Task goal:
Only the lines from the start of the entries through the line with "me = bpy.data.meshes.new(name)" should be returned, each exactly as it stands, and no pictures.

Supplied records:
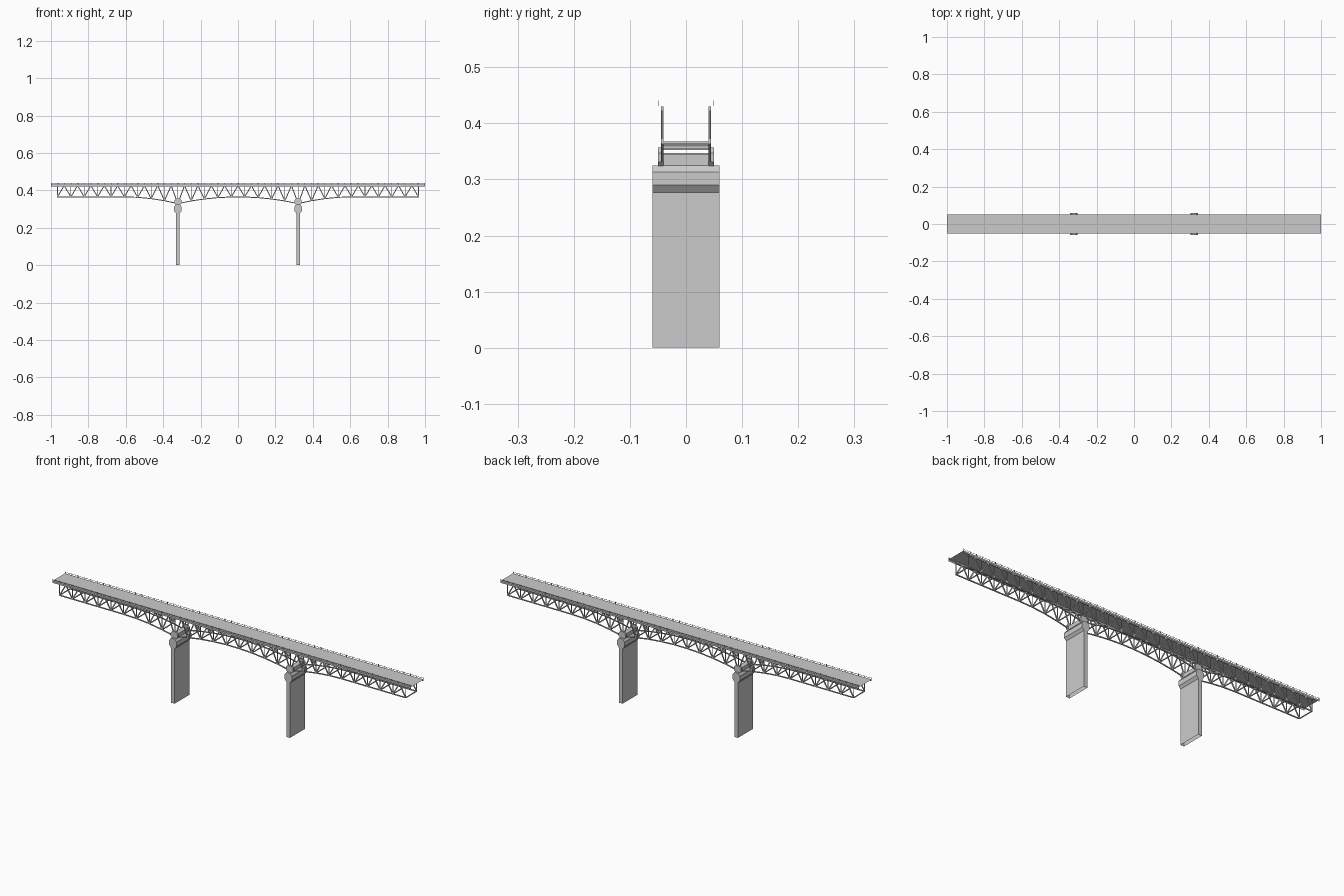
import bpy, bmesh
from mathutils import Vector

if "Cube" in bpy.data.objects:
    bpy.data.objects.remove(bpy.data.objects["Cube"])

PIER_X = 0.3217
PANEL = PIER_X * 2 / 9
END_X = PANEL * 13.5
TRUSS_Y = 0.0425
TOP_Z = 0.426


def finish(name, bm):
    me = bpy.data.meshes.new(name)
    bmesh.ops.recalc_face_normals(bm, faces=bm.faces)
    bm.to_mesh(me)
    bm.free()
    ob = bpy.data.objects.new(name, me)
    bpy.context.collection.objects.link(ob)
    return ob


def beam(bm, a, b, width, height, side):
    """Rectangular bar from a to b; 'side' is the direction of its width."""
    a, b, side = Vector(a), Vector(b), Vector(side)
    up = (b - a).normalized().cross(side)
    rings = []
    for p in (a, b):
        rings.append([bm.verts.new(p + side * width / 2 * s + up * height / 2 * t)
                      for s, t in ((-1, -1), (1, -1), (1, 1), (-1, 1))])
    for i in range(4):
        j = (i + 1) % 4
        bm.faces.new((rings[0][i], rings[0][j], rings[1][j], rings[1][i]))
    bm.faces.new(rings[0])
    bm.faces.new(rings[1])


def prism(bm, profile, x, y0, y1):
    """Extrude an x/z profile along y."""
    r = [[bm.verts.new((x + px, y, pz)) for px, pz in profile] for y in (y0, y1)]
    n = len(profile)
    for i in range(n):
        j = (i + 1) % n
        bm.faces.new((r[0][i], r[0][j], r[1][j], r[1][i]))
    bm.faces.new(r[0])
    bm.faces.new(r[1])


def quad(bm, pts):
    bm.faces.new([bm.verts.new(p) for p in pts])


def bottom_z(x):
    """Height of the haunched lower chord."""
    d = abs(x)
    if d <= PIER_X:
        t = d / PIER_X
    else:
        t = max(0, 1 - (d - PIER_X) / 0.29)
    return 0.3655 - 0.036 * t * t


nodes = [-END_X + PANEL * i for i in range(28)]
Y = (0, 1, 0)

# Side trusses
bm = bmesh.new()
for y in (-TRUSS_Y, TRUSS_Y):
    beam(bm, (-END_X, y, TOP_Z), (END_X, y, TOP_Z), 0.004, 0.007, Y)
    for i, x in enumerate(nodes):
        low = (x, y, bottom_z(x))
        beam(bm, low, (x, y, TOP_Z), 0.003, 0.003, Y)
        if i < 27:
            x2 = nodes[i + 1]
            low2 = (x2, y, bottom_z(x2))
            peak = (x + PANEL / 2, y, TOP_Z)
            beam(bm, low, low2, 0.004, 0.005, Y)
            beam(bm, low, peak, 0.004, 0.005, Y)
            beam(bm, low2, peak, 0.004, 0.005, Y)
finish("side_trusses", bm)

# Cross struts joining the lower chords
bm = bmesh.new()
for x in nodes:
    z = bottom_z(x)
    beam(bm, (x, -TRUSS_Y, z), (x, TRUSS_Y, z), 0.004, 0.004, (1, 0, 0))
finish("cross_struts", bm)

# Thin deck sheet with folded edges
bm = bmesh.new()
D = 0.0505
quad(bm, [(-1, -D, 0.431), (1, -D, 0.431), (1, D, 0.431), (-1, D, 0.431)])
for y in (-D, D):
    quad(bm, [(-1, y, 0.422), (1, y, 0.422), (1, y, 0.431), (-1, y, 0.431)])
finish("deck", bm)

# Railings
bm = bmesh.new()
for y in (-0.0495, 0.0495):
    quad(bm, [(-1, y, 0.4365), (1, y, 0.4365), (1, y, 0.4385), (-1, y, 0.4385)])
    for i in range(57):
        x = -0.998 + 1.996 * i / 56
        beam(bm, (x, y, 0.431), (x, y, 0.441), 0.001, 0.003, Y)
finish("railings", bm)

# Piers: hollow shaft, faceted cap, bearing blocks
cap = [(-0.01, 0.277), (0.01, 0.277), (0.02, 0.29), (0.02, 0.313),
       (0.011, 0.325), (-0.011, 0.325), (-0.02, 0.313), (-0.02, 0.29)]
block = [(-0.011, 0.323), (0.011, 0.323), (0.019, 0.331), (0.019, 0.347),
         (0.01, 0.357), (-0.01, 0.357), (-0.019, 0.347), (-0.019, 0.331)]
sill = [(-0.012, 0.325), (0.012, 0.325), (0.012, 0.344), (-0.012, 0.344)]
for side, px in (("left", -PIER_X), ("right", PIER_X)):
    bm = bmesh.new()
    prism(bm, [(-0.01, 0), (0.01, 0), (0.01, 0.28), (-0.01, 0.28)], px, -0.06, 0.06)
    base = [f for f in bm.faces if all(v.co.z < 0.001 for v in f.verts)]
    bmesh.ops.delete(bm, geom=base, context='FACES_ONLY')
    finish(side + "_pier_shaft", bm)
    bm = bmesh.new()
    prism(bm, cap, px, -0.06, 0.06)
    finish(side + "_pier_cap", bm)
    bm = bmesh.new()
    prism(bm, block, px, -0.05, -0.04)
    prism(bm, block, px, 0.04, 0.05)
    prism(bm, sill, px, -0.04, 0.04)
    finish(side + "_bearings", bm)
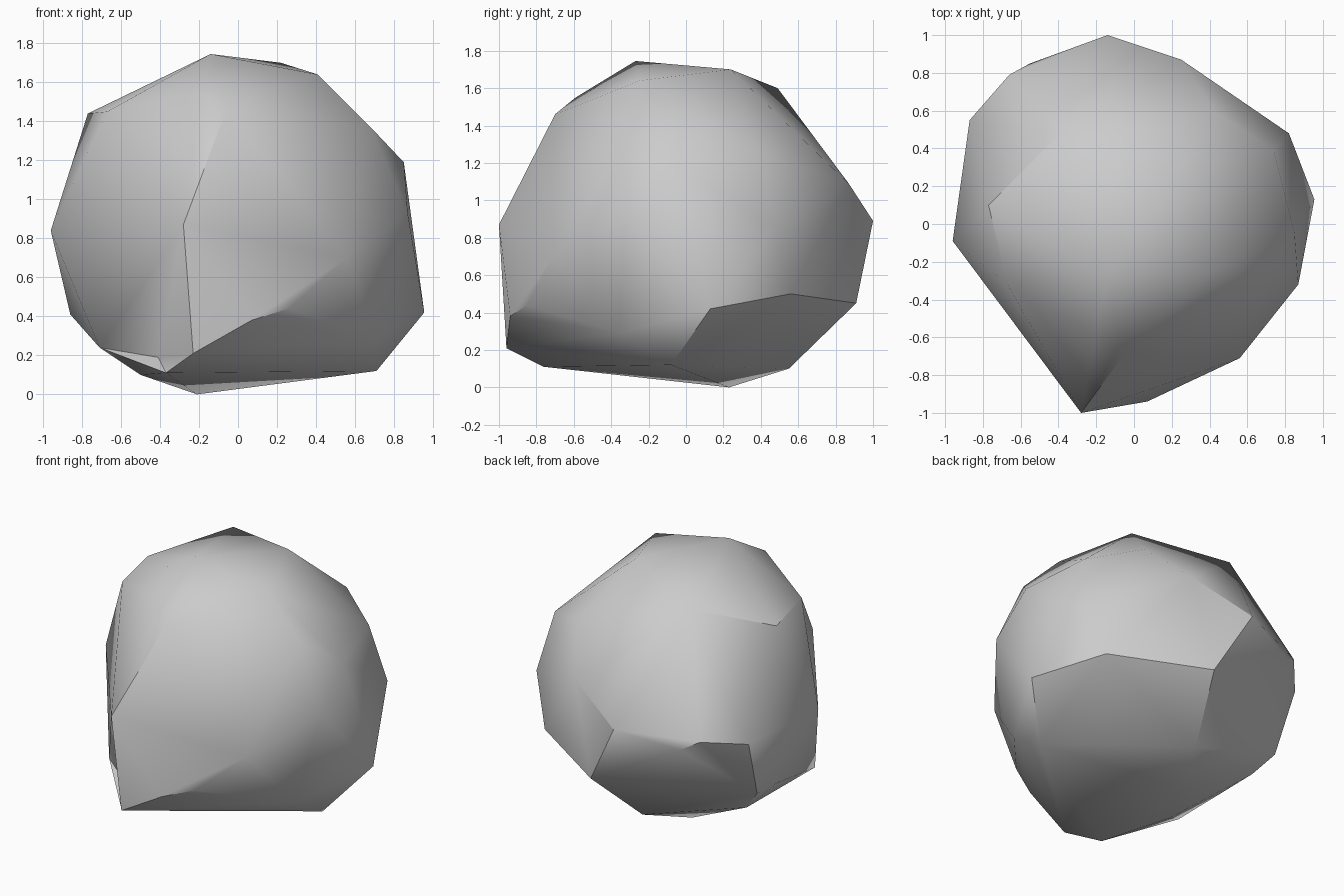
import bpy
import bmesh
import math

default_cube = bpy.data.objects.get("Cube")
if default_cube:
    bpy.data.objects.remove(default_cube, do_unlink=True)


def make_material(name, colour):
    material = bpy.data.materials.new(name)
    material.use_nodes = True
    material.diffuse_color = colour
    material.node_tree.nodes["Principled BSDF"].inputs["Base Color"].default_value = colour
    return material


def carve_hollow(builder, rim, floor_point):
    """Replace the faces inside the rim with a fan sunk to the floor point."""
    inside = [face for face in builder.faces if rim.issuperset(face.verts)]
    bmesh.ops.delete(builder, geom=inside, context="FACES")
    floor = builder.verts.new(floor_point)
    for edge in [edge for edge in builder.edges if edge.is_boundary]:
        builder.faces.new((*edge.verts, floor))


# Corners of the boulder, grouped by where they sit
crown = [(-.14, -.27, 1.745), (.41, -.25, 1.64), (.22, .24, 1.7),
         (-.38, .49, 1.6), (-.2, -.59, 1.55), (-.06, -.7, 1.46)]
shoulder = [(-.67, -.32, 1.45), (-.77, .1, 1.44), (.68, -.28, 1.37),
            (.85, -.05, 1.19), (.74, .39, 1.25), (.42, .6, 1.35), (.25, .87, 1.09)]
waist = [(-.96, -.09, .84), (-.87, .55, .81), (-.66, .79, .86), (-.55, .85, .8),
         (-.14, 1, .89), (.82, .48, .85), (.87, -.32, .93), (.56, -.71, .7)]
skirt = [(.955, .13, .42), (.7, .56, .5), (.1, .91, .45), (-.86, .2, .41),
         (-.83, .4, .4), (.07, -.94, .38), (.26, -.85, .44), (.69, -.36, .29)]
base = [(-.7, .33, .24), (.71, -.08, .12), (-.05, .55, .1), (-.21, .23, 0), (-.5, -.25, .1)]
hollow_rim = [(-.28, -1, .87), (-.71, -.41, .24), (-.37, -.76, .11), (-.23, -.96, .21)]

# Wrap the corners in a faceted skin
mesh_builder = bmesh.new()
for corner in crown + shoulder + waist + skirt + base:
    mesh_builder.verts.new(corner)
rim_verts = {mesh_builder.verts.new(corner) for corner in hollow_rim}
hull = bmesh.ops.convex_hull(mesh_builder, input=mesh_builder.verts)
loose = [item for item in set(hull["geom_interior"] + hull["geom_unused"])
         if isinstance(item, bmesh.types.BMVert)]
rim_verts.difference_update(loose)
bmesh.ops.delete(mesh_builder, geom=loose, context="VERTS")

# Sink the hollow in the low front corner
carve_hollow(mesh_builder, rim_verts, (-.41, -.62, .19))
bmesh.ops.recalc_face_normals(mesh_builder, faces=mesh_builder.faces)

boulder_mesh = bpy.data.meshes.new("boulder")
mesh_builder.to_mesh(boulder_mesh)
mesh_builder.free()
boulder = bpy.data.objects.new("boulder", boulder_mesh)
bpy.context.collection.objects.link(boulder)
boulder_mesh.materials.append(make_material("stone grey", (.6, .6, .6, 1)))

# Soft shading that keeps the strong ridges crisp
bpy.ops.object.select_all(action="DESELECT")
boulder.select_set(True)
bpy.context.view_layer.objects.active = boulder
bpy.ops.object.shade_smooth_by_angle(angle=math.radians(35))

Written response:
import bpy, bmesh
from mathutils import Vector

if "Cube" in bpy.data.objects:
    bpy.data.objects.remove(bpy.data.objects["Cube"])

PIER_X = 0.3217
PANEL = PIER_X * 2 / 9
END_X = PANEL * 13.5
TRUSS_Y = 0.0425
TOP_Z = 0.426


def finish(name, bm):
    me = bpy.data.meshes.new(name)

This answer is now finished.